Regarding Torture, Spying, and Our Enabling, Complicit Silence

So Politico does a story on the Guardian and the Washington Post winning the Pulitzer Prize for their coverage of the documents and files taken by former National Security Agency contract employee Edward Snowden that revealed the extent of the NSA's gathering of heaping piles of yummy data on each and every one of us who uses electronics for communication. The article's author, Dylan Byers, quotes people who are angry about Snowden's whistleblowing. One of those is quoted is John Yoo, described as "a former deputy assistant attorney general and author of the 2002 memos advising the CIA’s use of enhanced interrogation techniques." The Rude Pundit has described him as "a piece of shit." One description does not negate the other, and, indeed, they seem to work well together.

As you might imagine, Yoo was not exactly thrilled. He said, "I’m not surprised the Pulitzer committee gave The Washington Post a prize for pursuing a sensationalist story, even when the story is a disaster for its own country...I don’t think we need automatically read the prize as a vindication for Snowden’s crimes." Huh, the Rude Pundit thought, if there's a man who knows something about abiding crimes that cause a disaster for our country, it's John Yoo. He's a dude who charmingly believes that the President has the right to order torture, even of children, if the President deems it necessary to protect the security of the United States, and he still supports the very program that "damaged the United States' global reputation."

As more and more is revealed, like that above quote, from the still-classified Senate Intelligence Committee report on the CIA's "enhanced interrogation," or "torture" program, the likelihood is still that not only will no one ever be punished for, as one of the conclusions reads, "conditions of confinement for CIA detainees [that] were brutal and far worse than the agency communicated to policymakers" and for outright lying to Congress, but that the entire episode will be tossed onto the shitpile of historical blindness. Except as pages in some book about this shameful age, it will never be confronted, never be grappled with, only repressed like a secret desire for snuff porn, for getting off on the disembowelment of young boys (known as "Cheneying").

Remember: all the awful things that you've heard about, all those "techniques," like waterboarding, stress positions, extreme heat and cold, placement into cramped spaces, that that's the shit that was done by the CIA. That's the shit that was approved by government lawyers like John Yo and Alberto Gonzales, the shit that has memos written about it, the shit that George W. Bush's torture apologists like Marc Thiessen desperately justify so they keep the demons that claw at their consciences at bay. It leaves out the black sites, where the CIA sent detainees to be tortured off the books, in Syria, in Poland, on an island owned by Great Britain, at a secret hidden compartment of Guantanamo Bay, with beatings and electric shock and the usual array of horrors.

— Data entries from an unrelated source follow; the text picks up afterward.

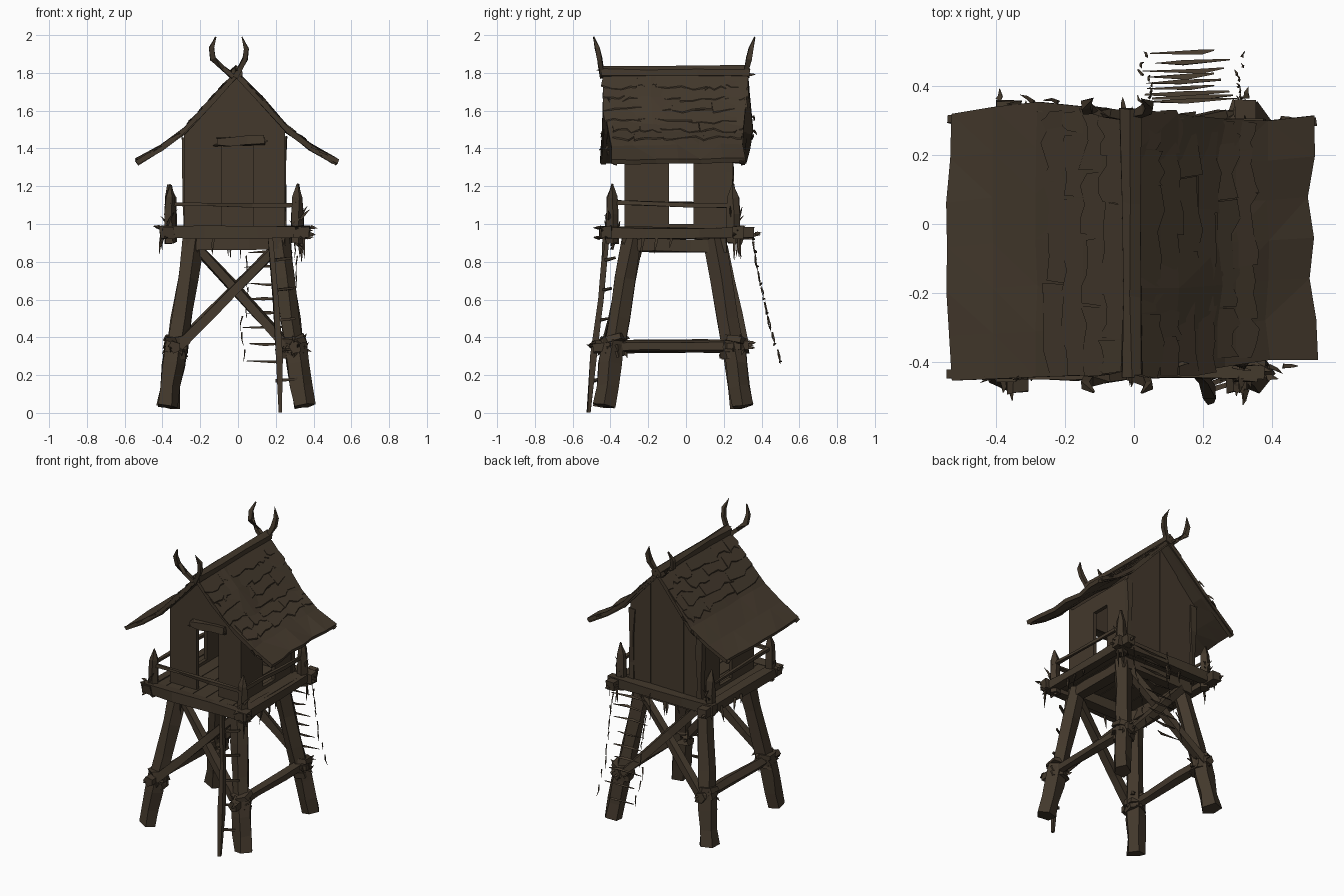
import bpy, bmesh, math, random
from mathutils import Vector

if "Cube" in bpy.data.objects:
    bpy.data.objects.remove(bpy.data.objects["Cube"])
random.seed(7)

wood = bpy.data.materials.new("dark weathered wood")
wood.diffuse_color = (0.056, 0.040, 0.025, 1)
wood.use_nodes = True
wood.node_tree.nodes["Principled BSDF"].inputs["Base Color"].default_value = wood.diffuse_color


def j(a):
    return random.uniform(-a, a)


def finish(name, bm):
    bmesh.ops.recalc_face_normals(bm, faces=bm.faces[:])
    me = bpy.data.meshes.new(name)
    bm.to_mesh(me)
    bm.free()
    me.materials.append(wood)
    ob = bpy.data.objects.new(name, me)
    bpy.context.collection.objects.link(ob)
    return ob


def sweep(bm, pts, radii, sides=4, rough=0.005):
    """Rough-hewn pole along a path."""
    pts = [Vector(p) for p in pts]
    rings = []
    for i, p in enumerate(pts):
        d = (pts[min(i + 1, len(pts) - 1)] - pts[max(i - 1, 0)]).normalized()
        ref = Vector((0, 0, 1)) if abs(d.z) < 0.75 else Vector((0, 1, 0))
        u = d.cross(ref).normalized()
        v = u.cross(d)
        ring = []
        for k in range(sides):
            a = 2 * math.pi * (k + 0.5) / sides
            q = p + (u * math.cos(a) + v * math.sin(a)) * radii[i]
            ring.append(bm.verts.new(q + Vector((j(rough), j(rough), j(rough)))))
        rings.append(ring)
    for r, s in zip(rings, rings[1:]):
        for k in range(sides):
            n = (k + 1) % sides
            bm.faces.new((r[k], r[n], s[n], s[k]))
    bm.faces.new(rings[0])
    bm.faces.new(rings[-1])


def splinter(bm, p, direction, width, length):
    """Thin pointed sliver of wood."""
    p, d = Vector(p), Vector(direction).normalized()
    sweep(bm, [p, p + d * length * 0.5 + Vector((j(.006), j(.006), 0)), p + d * length],
          [width, width * 0.7, 0.001], 3, 0.001)


def beam(name, a, b, r, sides=4, chips=4):
    """Straight beam with uneven middle and torn ends."""
    a, b = Vector(a), Vector(b)
    bm = bmesh.new()
    ts = [0, 0.3, 0.65, 1]
    sweep(bm, [a.lerp(b, t) for t in ts], [r * random.uniform(.92, 1.08) for t in ts], sides, .006)
    d = (b - a).normalized()
    for k in range(chips):
        end, s = (a, -1) if k % 2 else (b, 1)
        off = Vector((j(r * .7), j(r * .7), j(r * .7)))
        splinter(bm, end - d * s * 0.02 + off, d * s + Vector((j(.2), j(.2), j(.2))), r * .3, 0.035)
    return finish(name, bm)


def prism(bm, poly, thick, axis):
    """Extrude a flat outline: axis y takes (x,z) points at depth, axis x takes (y,z)."""
    lo, hi = thick
    make = (lambda p, t: (p[0], t, p[1])) if axis == 'y' else (lambda p, t: (t, p[0], p[1]))
    A = [bm.verts.new(make(p, lo)) for p in poly]
    B = [bm.verts.new(make(p, hi)) for p in poly]
    bm.faces.new(A)
    bm.faces.new(B)
    for k in range(len(poly)):
        n = (k + 1) % len(poly)
        bm.faces.new((A[k], A[n], B[n], B[k]))


CX = -0.008
PROFILE = [(0, 1.81), (.13, 1.67), (.275, 1.51), (.40, 1.42), (.53, 1.345)]


def roof_z(d):
    for (d0, z0), (d1, z1) in zip(PROFILE, PROFILE[1:]):
        if d <= d1:
            return z0 + (z1 - z0) * (d - d0) / (d1 - d0)
    return PROFILE[-1][1]


# Splayed legs in two pieces, with lashings at the joint
for yn, yb, ym, yt in (("front", -.43, -.385, -.285), ("back", .295, .25, .15)):
    for xn, xb, xm, xt in (("left", -.375, -.33, -.24), ("right", .345, .295, .215)):
        n = yn + "_" + xn
        beam(n + "_leg_lower", (xb, yb, .035), (xm, ym, .38), .063, 5, 0)
        beam(n + "_leg_upper", (xm, ym, .32), (xt, yt, .92), .057, 5, 0)
        bm = bmesh.new()
        for k in range(3):
            z = .31 + k * .04
            sweep(bm, [(xm + j(.006), ym, z - .014), (xm, ym + j(.006), z + .016)], [.068, .066], 6, .008)
        for k in range(6):
            a = random.uniform(0, 6.28)
            splinter(bm, (xm + .055 * math.cos(a), ym + .055 * math.sin(a), .36 + j(.05)),
                     (math.cos(a), math.sin(a), j(2)), .012, .04)
        finish(n + "_lashing", bm)

# Cross braces front and back, tie beams on the sides
for n, yl, yh in (("front", -.42, -.31), ("back", .29, .18)):
    beam(n + "_brace_a", (-.33, yl, .34), (.20, yh, .87), .034)
    beam(n + "_brace_b", (.26, yl + .02, .36), (-.21, yh + .015, .87), .034)
for n, x in (("left", -.335), ("right", .30)):
    beam(n + "_tie_beam", (x, -.49, .35), (x, .33, .355), .036, 5, 6)

# Platform: lower frame, outer beams and floor planks
for n, y in (("front", -.305), ("back", .18)):
    beam(n + "_lower_beam", (-.275, y, .90), (.245, y, .90), .046, 4, 0)
for n, x in (("left", -.25), ("right", .22)):
    beam(n + "_lower_beam", (x, -.33, .888), (x, .215, .888), .046, 4, 0)
for n, y in (("front", -.42), ("back", .275)):
    beam(n + "_deck_beam", (-.415, y, .957), (.38, y, .957), .043, 4, 6)
for n, x in (("left", -.37), ("right", .325)):
    beam(n + "_deck_beam", (x, -.455, .953), (x, .36, .953), .041, 4, 6)
bm = bmesh.new()
for k in range(7):
    x = -.37 + k * .1
    prism(bm, [(-.43 + j(.015), .955), (.28 + j(.015), .955), (.28, .98), (-.43, .98)], (x, x + .096), 'x')
finish("floor_planks", bm)

# Railing posts with pointed tops, and rails on the front and sides
for yn, y in (("front", -.39), ("back", .25)):
    for xn, x in (("left", -.36), ("right", .312)):
        bm = bmesh.new()
        sweep(bm, [(x, y, .90), (x, y, 1.05), (x, y, 1.14), (x + j(.01), y, 1.21)],
              [.034, .035, .029, .004], 5)
        for k in range(5):
            splinter(bm, (x + j(.03), y + j(.03), .95 + j(.1)), (j(1), j(1), 1), .01, .07)
        finish(yn + "_" + xn + "_rail_post", bm)
beam("front_rail", (-.37, -.39, 1.105), (.32, -.39, 1.10), .014)
for n, x in (("left", -.36), ("right", .312)):
    beam(n + "_rail", (x, -.40, 1.115), (x, .26, 1.095), .014)

# House: front wall with open doorway, closed back wall, side walls with openings
L, R = -.285, .25
top = lambda x: roof_z(abs(x - CX)) - .02
bm = bmesh.new()
for a, b in ((L, -.085), (.08, R)):
    prism(bm, [(a, .96), (b, .96), (b, top(b)), (a, top(a))], (-.325, -.30), 'y')
prism(bm, [(-.085, 1.42), (.08, 1.42), (.08, top(.08)), (CX, top(CX)), (-.085, top(-.085))], (-.323, -.30), 'y')
finish("front_wall", bm)
bm = bmesh.new()
cuts = [L, -.15, CX, .10, R]
for k, (a, b) in enumerate(zip(cuts, cuts[1:])):
    prism(bm, [(a, .93), (b, .93), (b, top(b)), (a, top(a))], (.21, .235 + .005 * (k % 2)), 'y')
finish("back_wall", bm)
for n, x0, x1 in (("left", L, L + .025), ("right", R - .025, R)):
    bm = bmesh.new()
    for y0, y1, z0, z1 in ((-.325, -.09, .96, 1.48), (.04, .235, .96, 1.48), (-.09, .04, 1.37, 1.48), (-.09, .04, .96, 1.0)):
        prism(bm, [(y0, z0), (y1, z0), (y1, z1), (y0, z1)], (x0, x1), 'x')
    finish(n + "_wall", bm)
    beam("back_" + n + "_corner_post", ((x0 + x1) / 2, .23, .94), ((x0 + x1) / 2, .23, 1.46), .026)
beam("door_lintel", (-.11, -.335, 1.435), (.14, -.335, 1.445), .03)

# Roof: sagging slabs, with torn shingle rows on top
for n, s in (("left", -1), ("right", 1)):
    bm = bmesh.new()
    ends = [(-.44, .325), (-.44, .34), (-.445, .355), (-.45, .34), (-.455, .32)] if s < 0 else \
           [(-.44, .325), (-.44, .32), (-.415, .305), (-.395, .30), (-.395, .315)]
    rows = []
    for (d, z), (y0, y1) in zip(PROFILE, ends):
        up, dn = [], []
        for t in range(7):
            y = y0 + (y1 - y0) * t / 6
            w = .012 if s > 0 else .004
            bow = (.02 * (t - 3) ** 2 / 9 - .008) if s > 0 else (.006 - .015 * (t - 3) ** 2 / 9)
            x, h = CX + s * (d + (j(w) + (bow if d > .5 else 0) if d else 0)), z + j(w * .5)
            up.append(bm.verts.new((x, y, h)))
            dn.append(bm.verts.new((x - s * .008, y, h - .024)))
        rows.append(up + dn[::-1])
    for r, q in zip(rows, rows[1:]):
        for k in range(14):
            m = (k + 1) % 14
            bm.faces.new((r[k], r[m], q[m], q[k]))
    bm.faces.new(rows[0])
    bm.faces.new(rows[-1])
    bmesh.ops.triangulate(bm, faces=bm.faces[:])
    finish(n + "_roof", bm)
    bm = bmesh.new()
    for row in range(6 if s > 0 else 4):
        d = .03 + row * .055
        y, end = -.44 if row < 4 else -.39, .33 if s < 0 or row < 3 else .30
        while y < end - .05:
            ye = min(y + random.uniform(.1, .3), end)
            lower = [(d + .055 + j(.014), ye + (y - ye) * t / 4 + j(.01)) for t in range(5)]
            P = [(CX + s * d, y, roof_z(d) + .002), (CX + s * d, ye, roof_z(d) + .002)]
            P += [(CX + s * e, yy, roof_z(e) + .008 + j(.004)) for e, yy in lower]
            A = [bm.verts.new(p) for p in P]
            B = [bm.verts.new((p[0], p[1], p[2] - .008)) for p in P]
            bm.faces.new(A)
            bm.faces.new(B)
            for k in range(len(P)):
                m = (k + 1) % len(P)
                bm.faces.new((A[k], A[m], B[m], B[k]))
            y = ye + random.choice((-.01, .003))
    finish(n + "_shingles", bm)
    # Thin bargeboards under the gable edges
    for m, e in (("front", 0), ("back", 1)):
        bm = bmesh.new()
        sweep(bm, [(CX + s * d, q[e] + (.018 if e == 0 else -.018), z - .022) for (d, z), q in zip(PROFILE, ends)],
              [.016] * 5, 4, .004)
        for k in range(3):
            d = random.uniform(.05, .5)
            splinter(bm, (CX + s * d, ends[2][e], roof_z(d) - .01), (s * .9, j(.5), -.5), .009, .05)
        finish(m + "_" + n + "_bargeboard", bm)

# Ridge log and a curved pair of horns at each end
beam("ridge_log", (CX, -.445, 1.803), (CX, .335, 1.803), .034, 6, 6)
for n, y, o in (("front", -.44, -1), ("back", .315, 1)):
    for m, s in (("left", -1), ("right", 1)):
        bm = bmesh.new()
        path = ((.005, 1.78, 0), (.045, 1.825, .008), (.085, 1.875, .018), (.092, 1.93, .03), (.07, 1.99, .05))
        sweep(bm, [(CX - .012 - min(i, 2) * .014 + s * p[0], y + o * p[2], p[1]) for i, p in enumerate(path)],
              [.02, .018, .02, .016, .002], 4, .003)
        finish(n + "_" + m + "_horn", bm)

# Leaning climbing pole with pegs at the front right
bm = bmesh.new()
sweep(bm, [(.225, -.515, .0), (.22, -.49, .3), (.20, -.45, .6), (.17, -.42, .95)], [.012, .022, .02, .018], 4, .004)
for k in range(5):
    z = .17 + k * .16
    sweep(bm, [(.20, -.505 + z * .1, z), (.33 - z * .06, -.475 + z * .12, z + .01)], [.01, .008], 4, .002)
finish("climbing_pole", bm)

# Tattered remains of a rope ladder hanging off the back
hang = [(.35, .97), (.37, .80), (.41, .60), (.45, .42), (.52, .20)]
bm = bmesh.new()
for k in range(9):
    t = .3 + k * .42
    i = int(t)
    y = hang[i][0] + (hang[i + 1][0] - hang[i][0]) * (t - i)
    z = hang[i][1] + (hang[i + 1][1] - hang[i][1]) * (t - i)
    sweep(bm, [(.05 + j(.025), y, z), (.16 + j(.04), y, z + j(.01)), (.27 + j(.04), y + .01, z)],
          [.002, .010, .002], 3, .002)
    for x in (.04, .30):
        splinter(bm, (x + j(.02), y - .01, z + .06), (j(.2), .2, -1), .005, random.uniform(.05, .1))
finish("rope_ladder", bm)

# Rags and splinters hanging below the deck
bm = bmesh.new()
for k in range(16):
    e = random.choice([(-.40, j(.35)), (.34, j(.35)), (random.uniform(-.4, .36), -.43), (random.uniform(-.4, .36), .28)])
    splinter(bm, (e[0], e[1], .95), (j(.15), j(.15), -1), .011, random.uniform(.05, .15))
finish("hanging_splinters", bm)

Our silence as a nation has allowed so much to continue. There's the joke trials at the still-open Gitmo detention center, where the FBI turned a defense attorney into a secret informant, creating a situation that veers from tragedy to farce in prosecuting people who might actually be responsible for the 9/11 attacks. And, yes, there's the Snowden documents, which reveal the gratuitous paranoia, a national mental illness, that we are forced to exist with.

Ultimately, our failure to demand a reckoning merely enables the continuation of the abuses. Yes, Barack Obama ended the torture program, but, fuck, if no one's going to the Hague for it, what's to stop another president from starting it back up? Obama himself feels he has broad discretion to spy. What kind of precedent has been set here?

Except for a few dissenting voices, almost all of this has been met with a collective shrug and a "Meh, what are you gonna do?" Our mass silence is our complicity. And the feeling that we truly can't do anything about it even if we wanted to is the supreme victory by the powerful to render us powerless.